:: Task brief ::
Return all of the data below verbatim and exclude every picture.
Data records: Begin
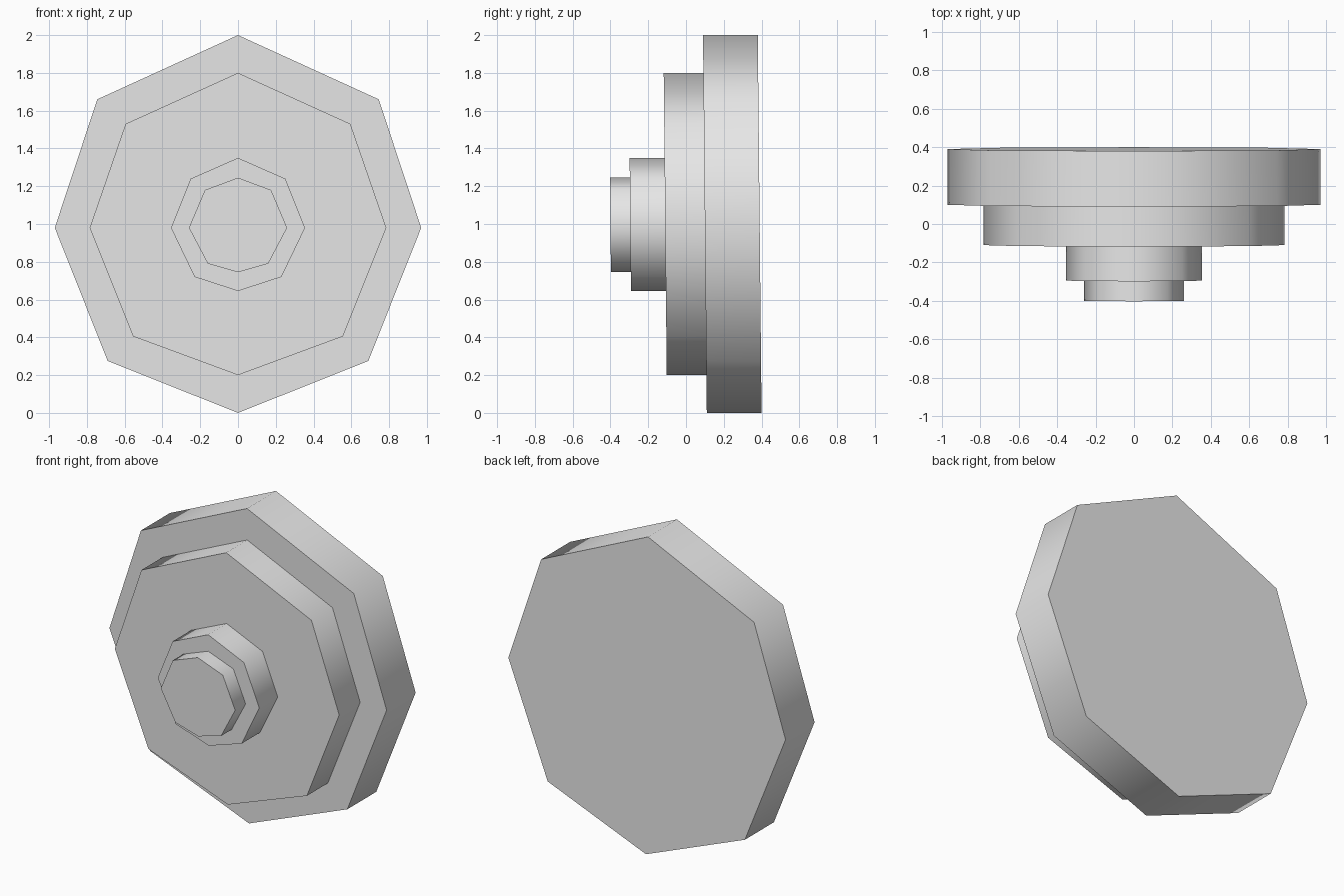
import bpy
import bmesh
from math import radians

cube = bpy.data.objects.get("Cube")
if cube:
    bpy.data.objects.remove(cube, do_unlink=True)

grey = bpy.data.materials.new("light_grey")
grey.use_nodes = True
colour = (0.8, 0.8, 0.8, 1)
grey.diffuse_color = colour
grey.node_tree.nodes["Principled BSDF"].inputs["Base Color"].default_value = colour


def disc(name, half, front, back):
    """Eight-sided disc from the right half of its outline, leaning very slightly."""
    outline = half + [(-x, z) for x, z in half[-2:0:-1]]
    bm = bmesh.new()
    verts = [bm.verts.new((x, front + 0.01 * (1 - z), z)) for x, z in outline]
    face = bm.faces.new(verts)
    extruded = bmesh.ops.extrude_face_region(bm, geom=[face], use_keep_orig=True)
    moved = [v for v in extruded["geom"] if isinstance(v, bmesh.types.BMVert)]
    bmesh.ops.translate(bm, verts=moved, vec=(0, back - front, 0))
    bmesh.ops.recalc_face_normals(bm, faces=bm.faces)
    mesh = bpy.data.meshes.new(name)
    bm.to_mesh(mesh)
    bm.free()
    mesh.materials.append(grey)
    obj = bpy.data.objects.new(name, mesh)
    bpy.context.collection.objects.link(obj)
    # Rounded-looking rim, crisp cap edges
    bpy.ops.object.select_all(action="DESELECT")
    obj.select_set(True)
    bpy.context.view_layer.objects.active = obj
    bpy.ops.object.shade_smooth_by_angle(angle=radians(60))


# Stepped discs, from the wide back plate to the small front knob
disc("back_plate", [(0, 2), (0.745, 1.66), (0.97, 0.98), (0.69, 0.275), (0, 0)], 0.10, 0.39)
disc("middle_plate", [(0, 1.8), (0.595, 1.53), (0.785, 0.98), (0.555, 0.405), (0, 0.2)], -0.11, 0.12)
disc("hub", [(0, 1.35), (0.25, 1.24), (0.355, 0.98), (0.23, 0.72), (0, 0.645)], -0.295, -0.09)
disc("front_knob", [(0, 1.245), (0.175, 1.18), (0.26, 0.98), (0.16, 0.79), (0, 0.745)], -0.40, -0.28)
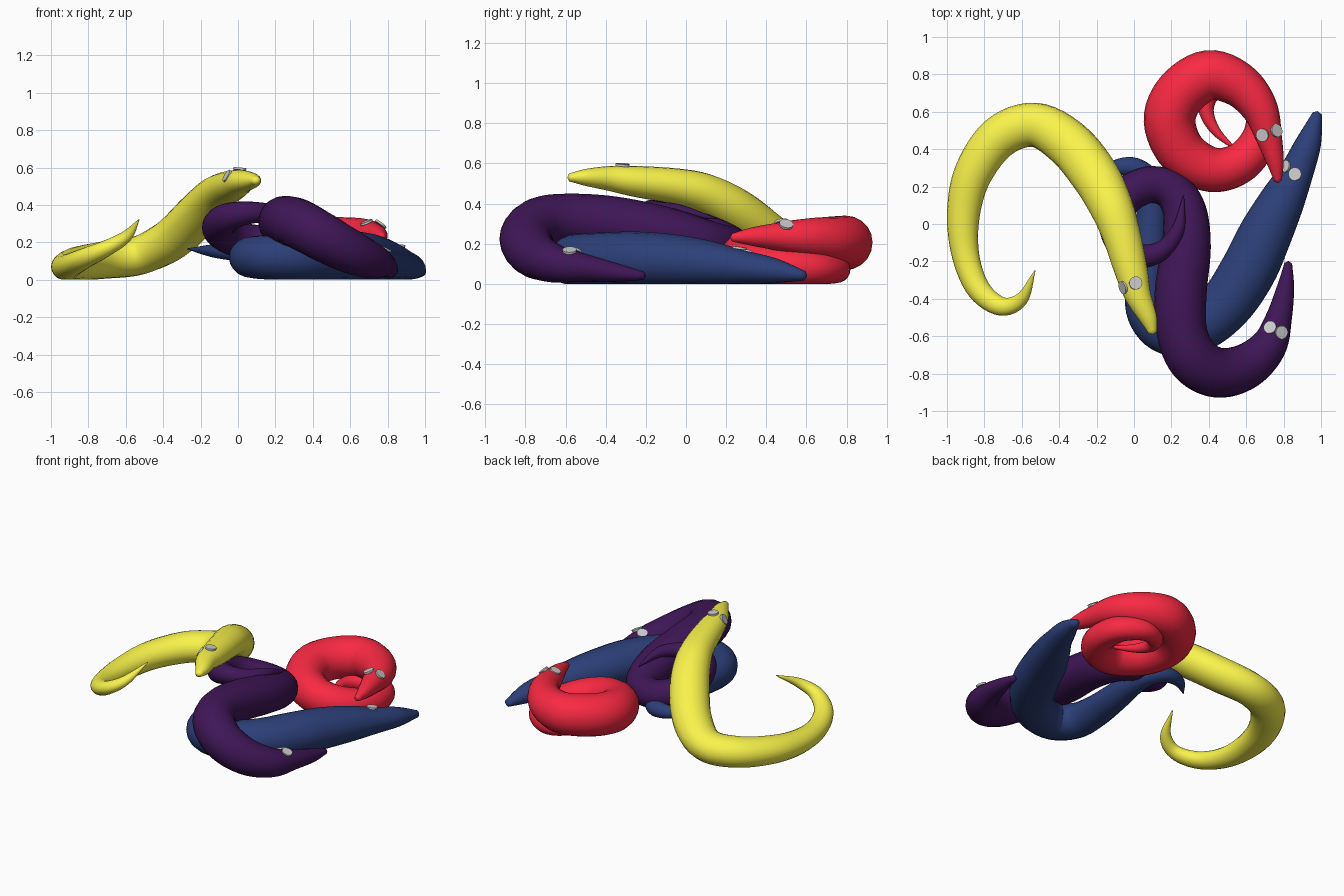
import bpy, bmesh, math
from mathutils import Vector

SIDES, STEPS = 20, 6


def spline(pts):
    # Catmull-Rom through (x, y, z, radius) points
    p = [Vector(q) for q in pts]
    p = [2 * p[0] - p[1]] + p + [2 * p[-1] - p[-2]]
    out = []
    for i in range(1, len(p) - 2):
        a, b, c, d = p[i - 1:i + 3]
        for s in range(STEPS):
            t = s / STEPS
            out.append(0.5 * (2 * b + (c - a) * t + (2 * a - 5 * b + 4 * c - d) * t * t
                              + (3 * b - a - 3 * c + d) * t ** 3))
    return out + [p[-2]]


def finish(name, bm, color=None):
    bmesh.ops.recalc_face_normals(bm, faces=bm.faces)
    me = bpy.data.meshes.new(name)
    bm.to_mesh(me)
    bm.free()
    ob = bpy.data.objects.new(name, me)
    bpy.context.collection.objects.link(ob)
    if color:
        mat = bpy.data.materials.new(name + "_color")
        mat.diffuse_color = color
        me.materials.append(mat)
    return ob


def snake(name, color, width, pts, eyes):
    # Body: tapered tube swept along the spine, resting on the ground
    path = spline(pts)
    bm = bmesh.new()
    rings = []
    for i, q in enumerate(path):
        tan = (path[min(i + 1, len(path) - 1)] - path[max(i - 1, 0)]).xyz.normalized()
        side = tan.cross(Vector((0, 0, 1))).normalized()
        up = side.cross(tan)
        r = max(q.w, 0.003)
        ring = []
        for k in range(SIDES):
            a = 2 * math.pi * k / SIDES
            v = q.xyz + (side * math.cos(a) * width + up * math.sin(a)) * r
            v.z = max(v.z, 0.0)
            ring.append(bm.verts.new(v))
        rings.append(ring)
    for a, b in zip(rings, rings[1:]):
        for k in range(SIDES):
            j = (k + 1) % SIDES
            bm.faces.new((a[k], a[j], b[j], b[k]))
    # Rounded nose and tail end
    for ring, q, nxt in ((rings[0], path[0], path[1]), (rings[-1], path[-1], path[-2])):
        tip = bm.verts.new(q.xyz + (q.xyz - nxt.xyz).normalized() * q.w * 0.6)
        for k in range(SIDES):
            bm.faces.new((ring[k], ring[(k + 1) % SIDES], tip))
    ob = finish(name + "_body", bm, color)
    for f in ob.data.polygons:
        f.use_smooth = True

    # Eyes: small flat discs lying on the skin
    for n, e in enumerate(eyes):
        e = Vector(e)
        q = min(path, key=lambda c: (c.xyz - e).length)
        nor = (e - q.xyz).normalized()
        bm = bmesh.new()
        bmesh.ops.create_cone(bm, cap_ends=True, segments=20, radius1=0.035, radius2=0.035, depth=0.012)
        eye = finish(f"{name}_eye_{n + 1}", bm)
        eye.location = q.xyz + nor * (q.w + 0.004)
        eye.rotation_euler = nor.to_track_quat('Z', 'Y').to_euler()


snake("yellow_snake", (0.95, 0.90, 0.07, 1), 1.14, [
    (.10, -.58, .53, .02), (.075, -.50, .53, .042), (.02, -.38, .525, .062), (-.015, -.25, .51, .077),
    (-.07, -.05, .485, .09), (-.125, .10, .445, .102), (-.21, .26, .355, .112),
    (-.35, .43, .22, .112), (-.53, .53, .13, .104), (-.72, .465, .105, .10),
    (-.86, .27, .085, .09), (-.912, .05, .07, .077), (-.90, -.17, .075, .064),
    (-.83, -.35, .11, .055), (-.71, -.44, .165, .044), (-.60, -.40, .23, .031),
    (-.53, -.25, .32, .003)],
    [(-.075, -.345, .565), (.01, -.315, .60)])

snake("purple_snake", (0.05, 0.008, 0.095, 1), 1.03, [
    (.825, -.21, .04, .02), (.81, -.34, .055, .045), (.775, -.50, .08, .068), (.72, -.65, .10, .095),
    (.60, -.76, .15, .118), (.45, -.795, .23, .13), (.32, -.725, .30, .133),
    (.255, -.57, .318, .131), (.25, -.36, .30, .135), (.28, -.12, .26, .127),
    (.27, .07, .215, .113), (.20, .18, .195, .10), (.08, .21, .20, .095), (-.04, .15, .23, .095),
    (-.10, .04, .275, .09), (-.07, -.10, .325, .08), (.03, -.17, .355, .064),
    (.15, -.14, .36, .05), (.235, -.03, .36, .035), (.265, .15, .325, .003)],
    [(.72, -.545, .19), (.795, -.58, .18)])

snake("blue_snake", (0.025, 0.05, 0.19, 1), 1.07, [
    (.98, .59, .04, .024), (.935, .44, .065, .063), (.87, .28, .083, .085), (.79, .12, .10, .113),
    (.70, -.06, .113, .133), (.61, -.25, .12, .14), (.49, -.43, .12, .135),
    (.34, -.55, .12, .128), (.18, -.57, .12, .12), (.08, -.47, .12, .112),
    (.065, -.30, .12, .10), (.085, -.08, .12, .087), (.095, .10, .13, .073),
    (.07, .24, .14, .062), (-.02, .305, .15, .05), (-.14, .28, .155, .034),
    (-.27, .17, .165, .003)],
    [(.80, .31, .15), (.86, .27, .20)])

snake("red_snake", (0.95, 0.022, 0.055, 1), 1.0, [
    (.77, .23, .23, .02), (.755, .33, .235, .046), (.722, .46, .235, .07), (.67, .62, .23, .098),
    (.56, .745, .215, .12), (.40, .795, .205, .135), (.25, .70, .195, .138),
    (.19, .55, .18, .138), (.26, .38, .155, .13), (.42, .29, .13, .12),
    (.58, .335, .105, .108), (.68, .48, .085, .095), (.67, .65, .078, .083),
    (.55, .75, .072, .068), (.43, .72, .07, .054), (.385, .62, .075, .042),
    (.435, .50, .09, .026), (.56, .385, .11, .003)],
    [(.685, .475, .31), (.765, .50, .30)])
Data records: End
:: Your response ::
import bpy
import bmesh
from math import radians

cube = bpy.data.objects.get("Cube")
if cube:
    bpy.data.objects.remove(cube, do_unlink=True)

grey = bpy.data.materials.new("light_grey")
grey.use_nodes = True
colour = (0.8, 0.8, 0.8, 1)
grey.diffuse_color = colour
grey.node_tree.nodes["Principled BSDF"].inputs["Base Color"].default_value = colour


def disc(name, half, front, back):
    """Eight-sided disc from the right half of its outline, leaning very slightly."""
    outline = half + [(-x, z) for x, z in half[-2:0:-1]]
    bm = bmesh.new()
    verts = [bm.verts.new((x, front + 0.01 * (1 - z), z)) for x, z in outline]
    face = bm.faces.new(verts)
    extruded = bmesh.ops.extrude_face_region(bm, geom=[face], use_keep_orig=True)
    moved = [v for v in extruded["geom"] if isinstance(v, bmesh.types.BMVert)]
    bmesh.ops.translate(bm, verts=moved, vec=(0, back - front, 0))
    bmesh.ops.recalc_face_normals(bm, faces=bm.faces)
    mesh = bpy.data.meshes.new(name)
    bm.to_mesh(mesh)
    bm.free()
    mesh.materials.append(grey)
    obj = bpy.data.objects.new(name, mesh)
    bpy.context.collection.objects.link(obj)
    # Rounded-looking rim, crisp cap edges
    bpy.ops.object.select_all(action="DESELECT")
    obj.select_set(True)
    bpy.context.view_layer.objects.active = obj
    bpy.ops.object.shade_smooth_by_angle(angle=radians(60))


# Stepped discs, from the wide back plate to the small front knob
disc("back_plate", [(0, 2), (0.745, 1.66), (0.97, 0.98), (0.69, 0.275), (0, 0)], 0.10, 0.39)
disc("middle_plate", [(0, 1.8), (0.595, 1.53), (0.785, 0.98), (0.555, 0.405), (0, 0.2)], -0.11, 0.12)
disc("hub", [(0, 1.35), (0.25, 1.24), (0.355, 0.98), (0.23, 0.72), (0, 0.645)], -0.295, -0.09)
disc("front_knob", [(0, 1.245), (0.175, 1.18), (0.26, 0.98), (0.16, 0.79), (0, 0.745)], -0.40, -0.28)
import bpy, bmesh, math
from mathutils import Vector

SIDES, STEPS = 20, 6


def spline(pts):
    # Catmull-Rom through (x, y, z, radius) points
    p = [Vector(q) for q in pts]
    p = [2 * p[0] - p[1]] + p + [2 * p[-1] - p[-2]]
    out = []
    for i in range(1, len(p) - 2):
        a, b, c, d = p[i - 1:i + 3]
        for s in range(STEPS):
            t = s / STEPS
            out.append(0.5 * (2 * b + (c - a) * t + (2 * a - 5 * b + 4 * c - d) * t * t
                              + (3 * b - a - 3 * c + d) * t ** 3))
    return out + [p[-2]]


def finish(name, bm, color=None):
    bmesh.ops.recalc_face_normals(bm, faces=bm.faces)
    me = bpy.data.meshes.new(name)
    bm.to_mesh(me)
    bm.free()
    ob = bpy.data.objects.new(name, me)
    bpy.context.collection.objects.link(ob)
    if color:
        mat = bpy.data.materials.new(name + "_color")
        mat.diffuse_color = color
        me.materials.append(mat)
    return ob


def snake(name, color, width, pts, eyes):
    # Body: tapered tube swept along the spine, resting on the ground
    path = spline(pts)
    bm = bmesh.new()
    rings = []
    for i, q in enumerate(path):
        tan = (path[min(i + 1, len(path) - 1)] - path[max(i - 1, 0)]).xyz.normalized()
        side = tan.cross(Vector((0, 0, 1))).normalized()
        up = side.cross(tan)
        r = max(q.w, 0.003)
        ring = []
        for k in range(SIDES):
            a = 2 * math.pi * k / SIDES
            v = q.xyz + (side * math.cos(a) * width + up * math.sin(a)) * r
            v.z = max(v.z, 0.0)
            ring.append(bm.verts.new(v))
        rings.append(ring)
    for a, b in zip(rings, rings[1:]):
        for k in range(SIDES):
            j = (k + 1) % SIDES
            bm.faces.new((a[k], a[j], b[j], b[k]))
    # Rounded nose and tail end
    for ring, q, nxt in ((rings[0], path[0], path[1]), (rings[-1], path[-1], path[-2])):
        tip = bm.verts.new(q.xyz + (q.xyz - nxt.xyz).normalized() * q.w * 0.6)
        for k in range(SIDES):
            bm.faces.new((ring[k], ring[(k + 1) % SIDES], tip))
    ob = finish(name + "_body", bm, color)
    for f in ob.data.polygons:
        f.use_smooth = True

    # Eyes: small flat discs lying on the skin
    for n, e in enumerate(eyes):
        e = Vector(e)
        q = min(path, key=lambda c: (c.xyz - e).length)
        nor = (e - q.xyz).normalized()
        bm = bmesh.new()
        bmesh.ops.create_cone(bm, cap_ends=True, segments=20, radius1=0.035, radius2=0.035, depth=0.012)
        eye = finish(f"{name}_eye_{n + 1}", bm)
        eye.location = q.xyz + nor * (q.w + 0.004)
        eye.rotation_euler = nor.to_track_quat('Z', 'Y').to_euler()


snake("yellow_snake", (0.95, 0.90, 0.07, 1), 1.14, [
    (.10, -.58, .53, .02), (.075, -.50, .53, .042), (.02, -.38, .525, .062), (-.015, -.25, .51, .077),
    (-.07, -.05, .485, .09), (-.125, .10, .445, .102), (-.21, .26, .355, .112),
    (-.35, .43, .22, .112), (-.53, .53, .13, .104), (-.72, .465, .105, .10),
    (-.86, .27, .085, .09), (-.912, .05, .07, .077), (-.90, -.17, .075, .064),
    (-.83, -.35, .11, .055), (-.71, -.44, .165, .044), (-.60, -.40, .23, .031),
    (-.53, -.25, .32, .003)],
    [(-.075, -.345, .565), (.01, -.315, .60)])

snake("purple_snake", (0.05, 0.008, 0.095, 1), 1.03, [
    (.825, -.21, .04, .02), (.81, -.34, .055, .045), (.775, -.50, .08, .068), (.72, -.65, .10, .095),
    (.60, -.76, .15, .118), (.45, -.795, .23, .13), (.32, -.725, .30, .133),
    (.255, -.57, .318, .131), (.25, -.36, .30, .135), (.28, -.12, .26, .127),
    (.27, .07, .215, .113), (.20, .18, .195, .10), (.08, .21, .20, .095), (-.04, .15, .23, .095),
    (-.10, .04, .275, .09), (-.07, -.10, .325, .08), (.03, -.17, .355, .064),
    (.15, -.14, .36, .05), (.235, -.03, .36, .035), (.265, .15, .325, .003)],
    [(.72, -.545, .19), (.795, -.58, .18)])

snake("blue_snake", (0.025, 0.05, 0.19, 1), 1.07, [
    (.98, .59, .04, .024), (.935, .44, .065, .063), (.87, .28, .083, .085), (.79, .12, .10, .113),
    (.70, -.06, .113, .133), (.61, -.25, .12, .14), (.49, -.43, .12, .135),
    (.34, -.55, .12, .128), (.18, -.57, .12, .12), (.08, -.47, .12, .112),
    (.065, -.30, .12, .10), (.085, -.08, .12, .087), (.095, .10, .13, .073),
    (.07, .24, .14, .062), (-.02, .305, .15, .05), (-.14, .28, .155, .034),
    (-.27, .17, .165, .003)],
    [(.80, .31, .15), (.86, .27, .20)])

snake("red_snake", (0.95, 0.022, 0.055, 1), 1.0, [
    (.77, .23, .23, .02), (.755, .33, .235, .046), (.722, .46, .235, .07), (.67, .62, .23, .098),
    (.56, .745, .215, .12), (.40, .795, .205, .135), (.25, .70, .195, .138),
    (.19, .55, .18, .138), (.26, .38, .155, .13), (.42, .29, .13, .12),
    (.58, .335, .105, .108), (.68, .48, .085, .095), (.67, .65, .078, .083),
    (.55, .75, .072, .068), (.43, .72, .07, .054), (.385, .62, .075, .042),
    (.435, .50, .09, .026), (.56, .385, .11, .003)],
    [(.685, .475, .31), (.765, .50, .30)])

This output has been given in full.